WHAT THE TASK REQUIRES
Only one stretch of the listing below is wanted. Begin at the line that has "me.materials.append(grey)", stop after the line that has "for j in (1, 2, 3)]", and repeat every line in between exactly.

AVAILABLE DATA
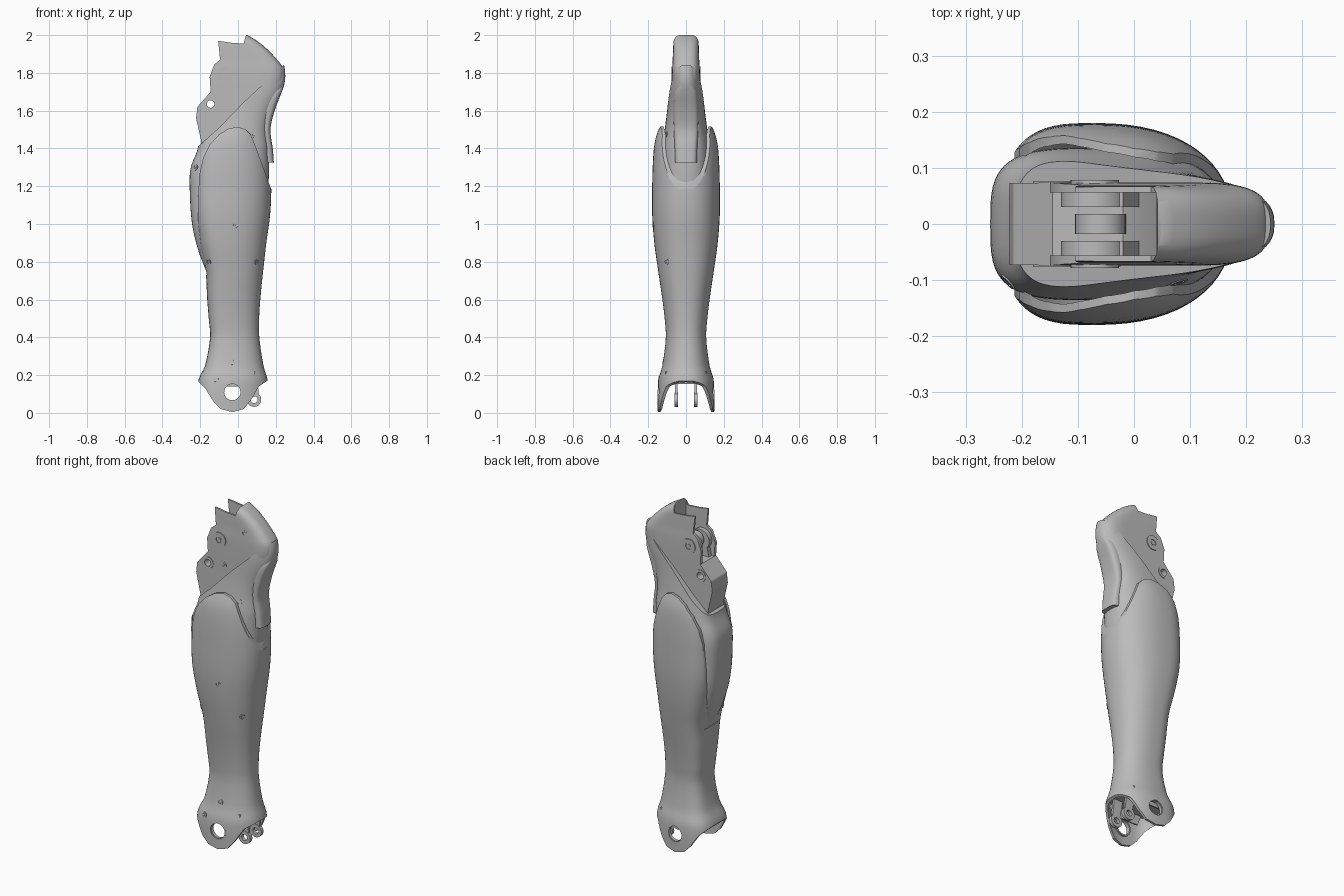
import bpy, bmesh, math
from mathutils import Vector
from mathutils.bvhtree import BVHTree

if "Cube" in bpy.data.objects:
    bpy.data.objects.remove(bpy.data.objects["Cube"])

grey = bpy.data.materials.new("plain grey")
grey.use_nodes = True
grey.diffuse_color = (0.5, 0.5, 0.5, 1)
grey.node_tree.nodes["Principled BSDF"].inputs["Base Color"].default_value = (0.5, 0.5, 0.5, 1)
Y = Vector((0, 1, 0))


def make(name, bm):
    bmesh.ops.recalc_face_normals(bm, faces=bm.faces)
    me = bpy.data.meshes.new(name)
    bm.to_mesh(me)
    bm.free()
    me.materials.append(grey)
    ob = bpy.data.objects.new(name, me)
    bpy.context.collection.objects.link(ob)
    return ob


def sample(rows, z):
    # smooth interpolation of (z, back, front, half width) rows
    i = max(k for k in range(len(rows) - 1) if k == 0 or rows[k][0] <= z)
    a, b = rows[i], rows[i + 1]
    h = b[0] - a[0]
    t = (z - a[0]) / h

    def slope(k, j):
        p, q = rows[max(k - 1, 0)], rows[min(k + 1, len(rows) - 1)]
        return (q[j] - p[j]) / (q[0] - p[0])
    return [(2*t**3 - 3*t*t + 1) * a[j] + (3*t*t - 2*t**3) * b[j]
            + h * ((t**3 - 2*t*t + t) * slope(i, j) + (t**3 - t*t) * slope(i + 1, j))
            for j in (1, 2, 3)]


def loft(name, rows, centre, nl, nr, caps=True, n=64, steps=50):
    # stacked rounded sections, squarer on one side than the other
    bm = bmesh.new()
    rings = []
    for s in range(steps + 1):
        z = rows[0][0] + (rows[-1][0] - rows[0][0]) * s / steps
        x0, x1, w = sample(rows, z)
        cx = x0 + centre * (x1 - x0)
        ring = []
        for k in range(n):
            c, d = math.cos(k * math.tau / n), math.sin(k * math.tau / n)
            e, r = (nr, x1 - cx) if c > 0 else (nl, cx - x0)
            x = cx + r * math.copysign(abs(c) ** (2 / e), c)
            y = w * math.copysign(abs(d) ** (2 / e), d)
            ring.append(bm.verts.new((x, y, z)))
        rings.append(ring)
    for a, b in zip(rings, rings[1:]):
        for k in range(n):
            m = (k + 1) % n
            bm.faces.new((a[k], a[m], b[m], b[k]))
    if caps:
        bm.faces.new(rings[0][::-1])
        bm.faces.new(rings[-1])
    return make(name, bm)


def prism(name, pts, y0, y1):
    bm = bmesh.new()
    f = bm.faces.new([bm.verts.new((x, y0, z)) for x, z in pts])
    new = bmesh.ops.extrude_face_region(bm, geom=[f])["geom"]
    bmesh.ops.translate(bm, vec=Y * (y1 - y0), verts=[v for v in new if isinstance(v, bmesh.types.BMVert)])
    return make(name, bm)


def lathe(name, pts, centre, axis=Y, n=28):
    # closed (radius, height) profile turned around an axis; zero radius is a solid core
    bm = bmesh.new()
    q = Vector(axis).to_track_quat('Z', 'Y')
    rings = [[bm.verts.new(q @ Vector((r * math.cos(k * math.tau / n), r * math.sin(k * math.tau / n), h))
                           + Vector(centre)) for k in range(n)] for r, h in pts]
    for i, a in enumerate(rings):
        b = rings[(i + 1) % len(rings)]
        for k in range(n):
            m = (k + 1) % n
            bm.faces.new((a[k], a[m], b[m], b[k]))
    bmesh.ops.remove_doubles(bm, verts=bm.verts, dist=1e-5)
    return make(name, bm)


def rod(name, x, z, r, y0, y1):
    return lathe(name, [(0, y0), (r, y0), (r, y1), (0, y1)], (x, 0, z))


def tube(name, x, z, r, hole, y0, y1):
    return lathe(name, [(hole, y0), (r, y0), (r, y1), (hole, y1)], (x, 0, z))


def carve(ob, *cuts):
    # apply boolean cutters, then drop them
    for op, cutter in cuts:
        cutter.hide_render = True
        m = ob.modifiers.new("cut", 'BOOLEAN')
        m.operation, m.object, m.solver = op, cutter, 'EXACT'
    dg = bpy.context.evaluated_depsgraph_get()
    me = bpy.data.meshes.new_from_object(ob.evaluated_get(dg))
    ob.modifiers.clear()
    ob.data = me
    for _, cutter in cuts:
        bpy.data.objects.remove(cutter)


# calf shell: hollow tube trimmed to its curved outline, with an ankle hole
shell_rows = [(-.02, -.22, .165, .15), (.17, -.21, .157, .147), (.25, -.175, .135, .125),
              (.4, -.148, .113, .107), (.5, -.155, .112, .113), (.6, -.163, .118, .125),
              (.75, -.172, .133, .147), (.9, -.205, .15, .168), (1.05, -.232, .17, .179),
              (1.2, -.235, .176, .179), (1.35, -.225, .165, .174), (1.45, -.2, .14, .162),
              (1.54, -.17, .11, .13)]
shell = loft("calf_shell", shell_rows, .4, 3, 2.3, caps=False, steps=70)
wall = shell.modifiers.new("wall", 'SOLIDIFY')
wall.thickness, wall.offset = .014, -1
trim = prism("shell_trim", [
    (-.3, .17), (-.21, .165), (-.17, .125), (-.13, .06), (-.09, .02), (-.03, .004), (.03, .02),
    (.07, .07), (.11, .14), (.155, .17), (.3, .175), (.3, 1.17), (.175, 1.185), (.13, 1.31),
    (.09, 1.42), (.07, 1.47), (.04, 1.5), (0, 1.515), (-.05, 1.505), (-.1, 1.475), (-.15, 1.42),
    (-.185, 1.35), (-.205, 1.26), (-.213, 1.1), (-.21, 1), (-.195, .88), (-.165, .73), (-.3, .71)], -.3, .3)
carve(shell, ('INTERSECT', trim), ('DIFFERENCE', rod("ankle_cut", -.03, .11, .045, -.3, .3)))

# collar: inner body wrapping up to the knee
collar_rows = [(.72, -.155, .1, .065), (.85, -.207, .12, .1), (1, -.243, .14, .125), (1.2, -.256, .16, .135),
               (1.3, -.25, .165, .135), (1.4, -.213, .165, .128), (1.5, -.205, .16, .113),
               (1.6, -.2, .183, .1), (1.72, -.2, .24, .089), (1.8, -.2, .25, .082), (1.9, -.2, .23, .076)]
collar = loft("collar", collar_rows, .45, 3.5, 2.6)
carve(collar, ('INTERSECT', prism("collar_trim", [
    (.3, 1.89), (.235, 1.835), (.03, 1.645), (-.1, 1.51), (-.2, 1.42), (-.3, 1.36), (-.3, .6), (.3, .6)], -.3, .3)))

# raised pad on the collar, ending in a lip
loft("calf_pad", [(1.325, .1, .19, .058), (1.4, .1, .184, .06), (1.5, .1, .172, .064),
                  (1.6, .1, .194, .066), (1.7, .1, .232, .06), (1.74, .15, .245, .035)], .4, 4, 4, steps=24)

# knee core: two cheek plates joined in front, with a hinge slot
core_rows = [(1.35, -.3, .12, .073), (1.6, -.3, .16, .073), (1.74, -.3, .232, .074), (1.82, -.3, .24, .073),
             (1.87, -.3, .207, .07), (1.93, -.3, .15, .068), (1.97, -.3, .1, .066), (2, -.3, .05, .06)]
core = loft("knee_core", core_rows, .75, 16, 3)
carve(core,
      ('INTERSECT', prism("core_trim", [
          (.3, 1.3), (.3, 2.01), (.045, 2.01), (.03, 1.955), (-.04, 1.96), (-.105, 1.97), (-.095, 1.87),
          (-.125, 1.845), (-.15, 1.78), (-.145, 1.7), (-.215, 1.62), (-.222, 1.56), (-.195, 1.44),
          (-.2, 1.36)], -.3, .3)),
      ('DIFFERENCE', prism("slot_cut", [(-.3, 1.7), (-.02, 1.7), (.04, 1.8), (.04, 2.1), (-.3, 2.1)], -.056, .056)),
      ('DIFFERENCE', rod("pin_cut", -.145, 1.635, .02, -.3, .3)))

# hinge knuckles inside the slot
for side, s in (("right", -1), ("left", 1)):
    rod(side + "_knuckle", -.07, 1.79, .06, s * .03, s * .057)
    prism(side + "_knuckle_arm", [(-.13, 1.69), (.03, 1.69), (-.02, 1.83), (-.1, 1.83)], s * .03, s * .057)
    # knee pivot boss and pin rim
    tube(side + "_pivot_boss", -.07, 1.79, .043, .018, s * .06, s * .078)
    rod(side + "_pivot_screw", -.07, 1.79, .012, s * .06, s * .077)
    tube(side + "_pin_rim", -.145, 1.635, .035, .02, s * .06, s * .076)
    # ankle rim and inner lug
    tube(side + "_ankle_rim", -.03, .11, .052, .043, s * .125, s * .143)
    tube(side + "_lug_ring", .085, .07, .038, .018, s * .042, s * .062)
    prism(side + "_lug_arm", [(.04, .2), (.1, .2), (.11, .1), (.06, .098)], s * .045, s * .059)
    prism(side + "_inner_rib", [(-.14, .22), (.09, .22), (.07, .14), (-.11, .14)], s * .1, s * .108)
tube("hinge_tongue", -.06, 1.8, .045, .015, -.018, .018)
prism("hinge_stop", [(-.08, 1.69), (-.01, 1.69), (-.03, 1.78), (-.08, 1.78)], -.018, .018)

# bulkhead closing the ankle cavity
loft("ankle_bulkhead", [(.2, -.185, .135, .127), (.215, -.18, .13, .123)], .4, 3, 2.3, steps=1)

# small screws seated on the right side
dg = bpy.context.evaluated_depsgraph_get()
trees = [BVHTree.FromObject(o, dg) for o in (shell, collar, core)]
spots = [(.09, 1.87), (-.04, 1.65), (.08, 1.475), (-.225, 1.3), (-.01, .99), (-.155, .8), (.1, .8),
         (-.03, .27), (-.12, .18)]
for i, (x, z) in enumerate(spots):
    hits = [t.ray_cast(Vector((x, -1, z)), Y) for t in trees]
    pos, nor, _, _ = min((h for h in hits if h[0]), key=lambda h: h[3])
    if nor.y > 0:
        nor = -nor
    lathe("screw_rim_%d" % i, [(.01, -.005), (.016, -.005), (.016, .002), (.01, .002)], pos, nor, 16)
    lathe("screw_head_%d" % i, [(0, -.005), (.006, -.005), (.006, .002), (0, .002)], pos, nor, 12)

# smooth shading with sharp edges kept
bpy.ops.object.select_all(action='DESELECT')
for ob in bpy.context.collection.objects:
    if ob.type == 'MESH':
        ob.select_set(True)
        bpy.context.view_layer.objects.active = ob
bpy.ops.object.shade_smooth_by_angle(angle=math.radians(35))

SOLUTION
    me.materials.append(grey)
    ob = bpy.data.objects.new(name, me)
    bpy.context.collection.objects.link(ob)
    return ob


def sample(rows, z):
    # smooth interpolation of (z, back, front, half width) rows
    i = max(k for k in range(len(rows) - 1) if k == 0 or rows[k][0] <= z)
    a, b = rows[i], rows[i + 1]
    h = b[0] - a[0]
    t = (z - a[0]) / h

    def slope(k, j):
        p, q = rows[max(k - 1, 0)], rows[min(k + 1, len(rows) - 1)]
        return (q[j] - p[j]) / (q[0] - p[0])
    return [(2*t**3 - 3*t*t + 1) * a[j] + (3*t*t - 2*t**3) * b[j]
            + h * ((t**3 - 2*t*t + t) * slope(i, j) + (t**3 - t*t) * slope(i + 1, j))
            for j in (1, 2, 3)]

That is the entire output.